7. Bereishit Rabbah 57:4.
8. Guide to the Perplexed ibid.
9. Job 1:19.
10 Job 1:13-18.
11. Job 1:6-12.
12. See Rashi ibid 21, “To the place of his return,” i.e. the earth.
13. Job 1:20-21.
14. Job 1:22.
15. Job 2:10.
16. Bava Batra 16a
17. Job 2:10.
18. Job 5:17.
19. Job 7:15.
20. R. Yosef Albo (Sefer Ha-Ikarim 3:18) explains that from Job’s perspective, the transcendence of the Divine and G‑d’s disregard for the events within human reality, speaks to the greatness of G‑d, whereas G‑d’s involvement would minimize His awesomeness.
21. Job 7:20.
22. Job 9:21-22.
23. Job 38:1.
24. Job 38:4.
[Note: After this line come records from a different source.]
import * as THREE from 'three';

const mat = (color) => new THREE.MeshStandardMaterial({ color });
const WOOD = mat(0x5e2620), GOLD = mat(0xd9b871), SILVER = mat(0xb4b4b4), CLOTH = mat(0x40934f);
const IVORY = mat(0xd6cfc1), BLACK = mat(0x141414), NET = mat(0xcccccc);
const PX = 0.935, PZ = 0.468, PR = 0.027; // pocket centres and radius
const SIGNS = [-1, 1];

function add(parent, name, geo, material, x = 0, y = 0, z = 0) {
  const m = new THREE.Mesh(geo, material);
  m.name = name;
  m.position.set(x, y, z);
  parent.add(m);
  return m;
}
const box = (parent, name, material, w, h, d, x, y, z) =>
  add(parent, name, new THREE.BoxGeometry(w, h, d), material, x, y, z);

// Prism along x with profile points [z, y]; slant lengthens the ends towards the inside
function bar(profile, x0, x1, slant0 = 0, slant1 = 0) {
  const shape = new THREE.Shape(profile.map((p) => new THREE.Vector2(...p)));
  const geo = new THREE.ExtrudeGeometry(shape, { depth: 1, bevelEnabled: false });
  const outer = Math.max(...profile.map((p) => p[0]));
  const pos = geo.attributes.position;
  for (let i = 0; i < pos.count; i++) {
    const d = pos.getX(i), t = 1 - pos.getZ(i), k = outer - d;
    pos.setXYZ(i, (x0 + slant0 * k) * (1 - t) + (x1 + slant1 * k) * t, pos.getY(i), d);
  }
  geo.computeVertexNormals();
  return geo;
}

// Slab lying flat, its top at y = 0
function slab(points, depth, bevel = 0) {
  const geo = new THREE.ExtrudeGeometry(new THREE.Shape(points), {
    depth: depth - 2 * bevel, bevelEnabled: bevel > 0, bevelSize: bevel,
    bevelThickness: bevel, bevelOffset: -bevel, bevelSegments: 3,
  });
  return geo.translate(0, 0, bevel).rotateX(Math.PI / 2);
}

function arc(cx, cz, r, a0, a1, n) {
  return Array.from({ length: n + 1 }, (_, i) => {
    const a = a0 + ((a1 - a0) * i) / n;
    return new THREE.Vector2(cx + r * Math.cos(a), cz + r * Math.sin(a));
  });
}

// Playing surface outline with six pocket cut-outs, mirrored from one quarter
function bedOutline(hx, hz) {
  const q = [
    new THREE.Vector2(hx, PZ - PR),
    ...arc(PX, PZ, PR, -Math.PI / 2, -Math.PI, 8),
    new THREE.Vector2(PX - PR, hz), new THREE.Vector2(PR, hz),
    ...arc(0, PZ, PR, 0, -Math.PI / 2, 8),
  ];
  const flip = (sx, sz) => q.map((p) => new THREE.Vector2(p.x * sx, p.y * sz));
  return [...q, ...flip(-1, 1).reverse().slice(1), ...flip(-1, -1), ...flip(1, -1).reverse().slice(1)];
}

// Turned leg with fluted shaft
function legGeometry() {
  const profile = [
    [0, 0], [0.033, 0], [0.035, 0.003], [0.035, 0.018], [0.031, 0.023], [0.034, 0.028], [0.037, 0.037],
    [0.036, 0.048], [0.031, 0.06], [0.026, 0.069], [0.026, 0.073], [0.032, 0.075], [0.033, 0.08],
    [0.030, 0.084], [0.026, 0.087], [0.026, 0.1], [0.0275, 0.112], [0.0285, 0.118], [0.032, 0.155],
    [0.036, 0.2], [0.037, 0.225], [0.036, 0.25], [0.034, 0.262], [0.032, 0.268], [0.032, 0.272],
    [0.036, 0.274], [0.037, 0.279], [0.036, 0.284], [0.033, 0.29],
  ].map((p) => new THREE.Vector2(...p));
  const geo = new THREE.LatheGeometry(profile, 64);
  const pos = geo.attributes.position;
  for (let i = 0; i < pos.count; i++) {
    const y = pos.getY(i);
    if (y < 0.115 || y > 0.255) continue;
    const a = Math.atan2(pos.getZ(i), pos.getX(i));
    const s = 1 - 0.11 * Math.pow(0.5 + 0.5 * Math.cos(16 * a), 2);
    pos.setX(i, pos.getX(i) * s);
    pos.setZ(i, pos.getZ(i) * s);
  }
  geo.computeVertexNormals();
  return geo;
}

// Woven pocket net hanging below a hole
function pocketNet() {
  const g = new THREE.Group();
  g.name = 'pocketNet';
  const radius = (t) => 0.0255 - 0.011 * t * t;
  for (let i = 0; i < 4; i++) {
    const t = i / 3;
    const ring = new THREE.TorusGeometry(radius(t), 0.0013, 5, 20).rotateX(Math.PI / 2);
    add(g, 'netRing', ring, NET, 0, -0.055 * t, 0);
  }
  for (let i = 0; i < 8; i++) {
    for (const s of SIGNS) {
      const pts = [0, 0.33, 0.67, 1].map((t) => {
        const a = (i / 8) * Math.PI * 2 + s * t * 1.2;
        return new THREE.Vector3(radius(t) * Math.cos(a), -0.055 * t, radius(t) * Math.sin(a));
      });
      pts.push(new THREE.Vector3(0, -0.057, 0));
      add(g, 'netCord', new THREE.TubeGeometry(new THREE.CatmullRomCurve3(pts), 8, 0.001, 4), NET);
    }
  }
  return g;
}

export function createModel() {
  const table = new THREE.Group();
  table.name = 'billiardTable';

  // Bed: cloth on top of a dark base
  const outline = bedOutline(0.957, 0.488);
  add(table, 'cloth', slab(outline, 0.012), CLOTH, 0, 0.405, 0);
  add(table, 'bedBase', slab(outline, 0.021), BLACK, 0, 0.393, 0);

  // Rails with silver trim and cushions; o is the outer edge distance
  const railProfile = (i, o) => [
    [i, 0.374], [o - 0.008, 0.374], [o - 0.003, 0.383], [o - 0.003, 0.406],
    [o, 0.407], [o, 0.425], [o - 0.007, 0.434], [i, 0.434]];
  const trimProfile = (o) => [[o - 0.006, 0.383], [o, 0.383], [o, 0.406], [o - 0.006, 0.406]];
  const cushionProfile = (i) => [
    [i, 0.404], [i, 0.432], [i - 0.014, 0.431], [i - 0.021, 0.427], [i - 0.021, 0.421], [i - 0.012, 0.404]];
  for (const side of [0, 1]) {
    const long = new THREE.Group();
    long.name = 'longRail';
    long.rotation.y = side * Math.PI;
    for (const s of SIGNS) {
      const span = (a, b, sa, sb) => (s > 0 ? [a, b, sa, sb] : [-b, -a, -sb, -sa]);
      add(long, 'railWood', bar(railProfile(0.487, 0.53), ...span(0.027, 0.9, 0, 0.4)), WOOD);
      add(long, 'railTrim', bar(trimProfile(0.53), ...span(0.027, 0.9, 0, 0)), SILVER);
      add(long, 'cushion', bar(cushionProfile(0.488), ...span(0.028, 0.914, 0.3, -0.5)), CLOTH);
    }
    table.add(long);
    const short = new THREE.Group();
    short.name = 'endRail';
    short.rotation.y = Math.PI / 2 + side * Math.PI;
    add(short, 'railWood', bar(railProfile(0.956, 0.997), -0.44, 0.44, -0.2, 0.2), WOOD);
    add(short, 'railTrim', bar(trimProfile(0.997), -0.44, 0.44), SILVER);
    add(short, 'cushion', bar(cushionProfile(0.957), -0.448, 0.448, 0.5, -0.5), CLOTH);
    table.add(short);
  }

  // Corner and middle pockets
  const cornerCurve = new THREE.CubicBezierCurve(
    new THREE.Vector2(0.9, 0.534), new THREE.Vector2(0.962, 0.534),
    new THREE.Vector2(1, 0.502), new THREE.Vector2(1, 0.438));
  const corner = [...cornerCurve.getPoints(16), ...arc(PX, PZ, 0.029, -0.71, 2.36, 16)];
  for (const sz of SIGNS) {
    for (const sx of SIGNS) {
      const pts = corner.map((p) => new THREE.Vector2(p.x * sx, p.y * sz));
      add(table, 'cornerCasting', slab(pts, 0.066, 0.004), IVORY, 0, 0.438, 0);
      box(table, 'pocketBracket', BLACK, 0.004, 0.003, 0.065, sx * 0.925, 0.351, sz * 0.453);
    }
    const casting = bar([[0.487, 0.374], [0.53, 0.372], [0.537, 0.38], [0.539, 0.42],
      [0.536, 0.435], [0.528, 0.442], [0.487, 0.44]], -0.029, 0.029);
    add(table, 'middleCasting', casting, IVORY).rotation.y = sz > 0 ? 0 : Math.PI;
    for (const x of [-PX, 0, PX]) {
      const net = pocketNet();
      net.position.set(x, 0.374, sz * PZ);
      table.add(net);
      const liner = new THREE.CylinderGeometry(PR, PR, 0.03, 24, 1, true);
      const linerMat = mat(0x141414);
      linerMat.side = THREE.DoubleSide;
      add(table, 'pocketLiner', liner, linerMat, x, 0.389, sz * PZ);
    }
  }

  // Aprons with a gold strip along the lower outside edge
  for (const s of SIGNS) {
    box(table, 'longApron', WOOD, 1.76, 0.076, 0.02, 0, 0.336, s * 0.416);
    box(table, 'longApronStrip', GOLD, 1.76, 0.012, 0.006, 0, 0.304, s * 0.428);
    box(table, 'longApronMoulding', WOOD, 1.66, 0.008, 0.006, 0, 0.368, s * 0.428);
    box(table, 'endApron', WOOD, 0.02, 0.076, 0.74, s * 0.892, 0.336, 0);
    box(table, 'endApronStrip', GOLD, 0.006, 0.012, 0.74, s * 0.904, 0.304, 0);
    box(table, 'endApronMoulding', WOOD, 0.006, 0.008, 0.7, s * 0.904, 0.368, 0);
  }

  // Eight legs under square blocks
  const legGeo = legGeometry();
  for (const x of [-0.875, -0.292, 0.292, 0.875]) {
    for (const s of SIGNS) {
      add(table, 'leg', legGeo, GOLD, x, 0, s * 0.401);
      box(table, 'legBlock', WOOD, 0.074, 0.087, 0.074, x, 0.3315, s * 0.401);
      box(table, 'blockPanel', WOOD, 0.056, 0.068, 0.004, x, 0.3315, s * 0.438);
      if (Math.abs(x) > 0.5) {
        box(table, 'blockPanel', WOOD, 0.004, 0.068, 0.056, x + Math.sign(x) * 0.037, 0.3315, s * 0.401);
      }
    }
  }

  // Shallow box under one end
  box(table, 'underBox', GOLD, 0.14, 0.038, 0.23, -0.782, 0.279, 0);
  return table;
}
25. Job 42:3.
26. The notion of praying for the good fortune of one’s fellow emerges in the narrative of Job’s confrontation and subsequent reconciliation with his colleagues. The Midrash teaches that so long as Job was at loggerheads with his friends, the Divine attribute of judgment cast its long shadow upon his fortune and suffering. But when Job appeased them and sought Divine mercy on their behalf, G‑d returned to him and awarded him wealth in greater measure than ever before (Pesikta Rabbati 38, Midrash Harninu).
27. Job 42:10.
28. Job 41:12-17.
30. Bava Batra 15b.
31. Devarim Rabbah 2:4.
32. Megillah 28a.
33. Bereishit Rabbah 39:11.
34. Avot d’Rebi Natan 7:1. Still, the Midrash points out the advantage Abraham had over Job in that he would leave his home to seek out guests, whereas Job would wait for and accommodate those who arrived on their own.
35. Midrash Iyov 10, 40.
36. See Bava Batra 16a.
37. Pesikta Rabati 33:11.
38. Hilchot Avadim9:8.
39. Job 29:16. Metzudot ibid.
40. Rambam, Hilchot Sanhedrin 20:7.
41. Job 1:20.
42. Moed Katan 24a; Rashi ibid. Although it is incumbent upon those present at the moment of death to tear keriah (Shulchan Aruch, Yoreh Deah 339:3), it is customary to wait until immediately before the funeral procession, in order to ensure that all members of the family have arrived and can perform the keriah properly (Gesher Hachayim vol. 1, ch. 12, p. 109). In the event that keriah was not performed then, it is ideal to tear keriah before the interment (Divrei Sofrim, Yoreh Deah 340:8)
43. Job 3:1.
44. Moed Katan, 28b. Rambam, Hilchot Avel 13:3.